Later in the day talking with Vonda, Jr's niece by his real wife Lois, a Lowe from Low Gap, we were talking about the preponderance of urban people around now. I told her I left the city to get away from city people, and it's the mountain people God sent me to live among, not because he wanted me to be a missionary to them of how to live better like city people, but to learn from them, learn how to live life with real integrity, learn how to appreciate other people, learn how to be a true human being. I have city friends, though I feel something special in the heart when I'm among mountain people, even if they're the kind of people in court every week, felons who have done time, the most devout God loving Baptist people there are, everything in between. The thread I find that runs through all mountain people, and this probably goes from Alabama hills on up to Maine, is respect. It's what mountain people have a hard time with when they live outside the mountains. They come back saying there's no respect out there. I believe respect is the invisible barrier between mountain people and the suburbanites coming here from cities, simple respect.
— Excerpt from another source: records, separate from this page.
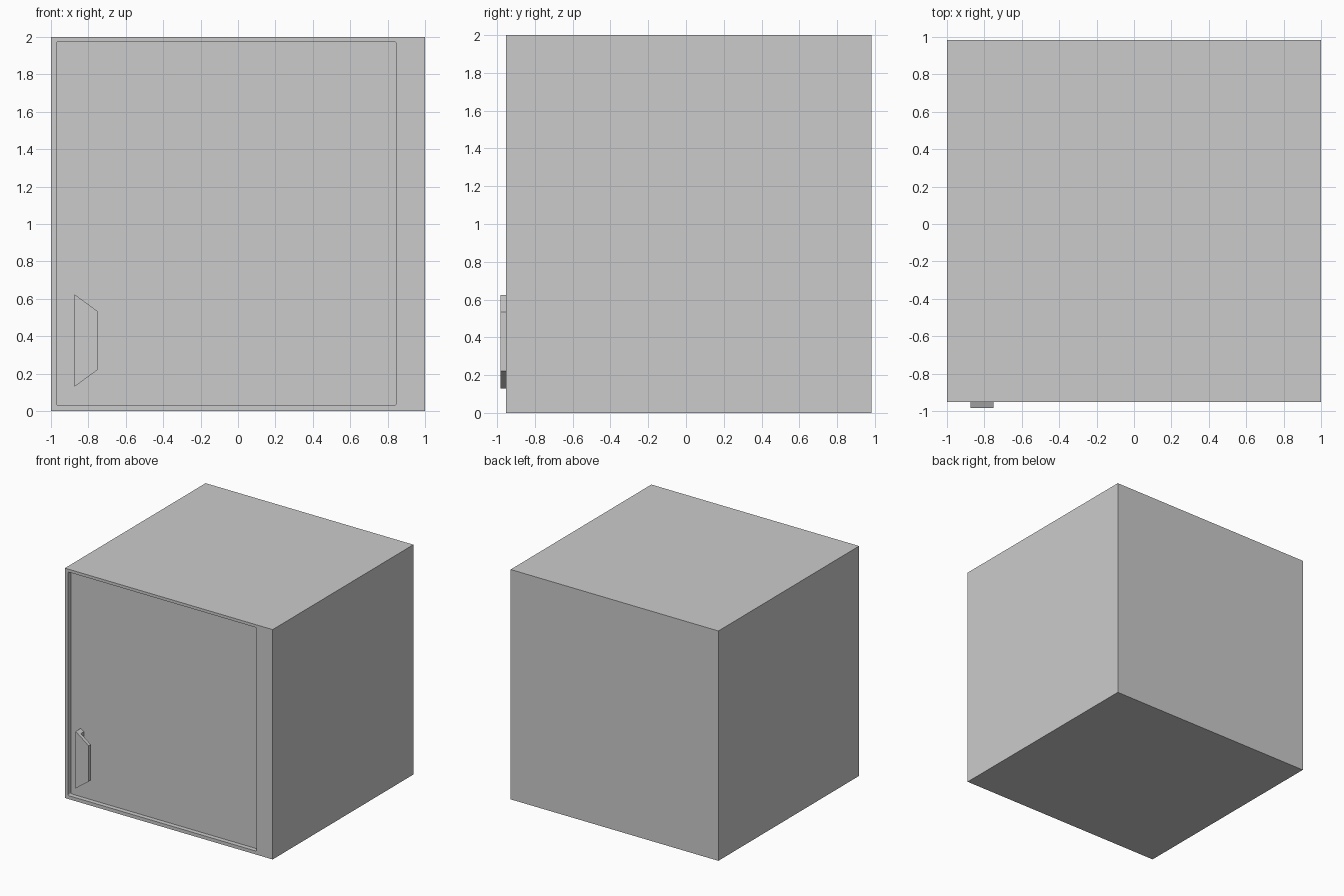
import bpy, bmesh, math

if "Cube" in bpy.data.objects:
    bpy.data.objects.remove(bpy.data.objects["Cube"])

FRONT, BACK = -0.952, 0.983      # cabinet faces in y
PANEL = FRONT + 0.04             # recessed door face
HANDLE = -0.983                  # outer face of the grip


def make_object(name, bm):
    bmesh.ops.recalc_face_normals(bm, faces=bm.faces)
    mesh = bpy.data.meshes.new(name)
    bm.to_mesh(mesh)
    bm.free()
    obj = bpy.data.objects.new(name, mesh)
    bpy.context.collection.objects.link(obj)
    return obj


def prism(bm, outline, y0, y1):
    """Extrude an (x, z) outline from y0 to y1."""
    face = bm.faces.new([bm.verts.new((x, y0, z)) for x, z in outline])
    new = bmesh.ops.extrude_face_region(bm, geom=[face])["geom"]
    verts = [v for v in new if isinstance(v, bmesh.types.BMVert)]
    bmesh.ops.translate(bm, verts=verts, vec=(0, y1 - y0, 0))


def rounded_rect(x0, x1, z0, z1, r, steps=3):
    pts = []
    corners = [(x1 - r, z1 - r), (x0 + r, z1 - r), (x0 + r, z0 + r), (x1 - r, z0 + r)]
    for i, (cx, cz) in enumerate(corners):
        for s in range(steps + 1):
            a = math.pi / 2 * (i + s / steps)
            pts.append((cx + r * math.cos(a), cz + r * math.sin(a)))
    return pts


# Cabinet body
bm = bmesh.new()
prism(bm, [(-1, 0), (1, 0), (1, 2), (-1, 2)], FRONT, BACK)
cabinet = make_object("cabinet", bm)

# Shallow door recess with slightly rounded corners
bm = bmesh.new()
prism(bm, rounded_rect(-0.97, 0.845, 0.03, 1.975, 0.01), FRONT - 0.1, PANEL)
cutter = make_object("door_recess_cutter", bm)
cutter.hide_render = True
cutter.hide_set(True)
cut = cabinet.modifiers.new("door_recess", "BOOLEAN")
cut.operation, cut.solver, cut.object = "DIFFERENCE", "EXACT", cutter

# Handle: tapered grip plate on a narrow mounting strip, L-shaped from above
lip, strip = HANDLE + 0.03, 0.03
x0, x1, z_mid, h0, h1 = -0.875, -0.75, 0.377, 0.248, 0.156
xm = x0 + strip
hm = h0 + (h1 - h0) * strip / (x1 - x0)
section = [(x0, HANDLE, h0), (x1, HANDLE, h1), (x1, lip, h1),
           (xm, lip, hm), (xm, PANEL, hm), (x0, PANEL, h0)]
bm = bmesh.new()
low, high = [[bm.verts.new((x, y, z_mid + s * h)) for x, y, h in section] for s in (-1, 1)]
bm.faces.new(low)
bm.faces.new(high)
for i in range(len(section)):
    j = (i + 1) % len(section)
    bm.faces.new((low[i], low[j], high[j], high[i]))
make_object("door_handle", bm)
I couldn't thank Richard enough this morning for coming to see Jr and he couldn't thank me enough for calling him. As he was going out the door, I thought, a truly honorable man. There are many in these mountains. I don't mean to say it's 100% by any means, but it's a rule of thumb. Like when I met my 4th cousin, Keith Worthington, in his 70s living in Oskaloosa KS, and saw he was of these mountains. He didn't even know we came out of Tennessee. But with Keith it was like being right here in Whitehead. He was a man who'd worked hard, partied hard, fought hard, lived hard, and had in him that mountain respect. We had a beer 10 in the morning and I sat gratified to find I have kin who have that respect in them. I felt like we connected right away when we shook hands. I was with his brother Eldon, another man whose grandparents came out of these mountains; he still had mountain in him too.
I think of Jr's fiddlers convention winning tune, Home Sweet Home played bluegrass style. I've felt happy all day over Richard coming to see Jr, and a little later Johnny Miller and his boy Walter came by to see Jr again. I was happy Jr was receiving all this love, Vonda here too, whether he knew 10 seconds later who it was, or even if he didn't know who it was at the time. His conscious mind isn't working any more. But the subconscious mind is still functioning and his soul is still there. He knows down below the conscious mind who it is and the love feeling he's receiving and giving.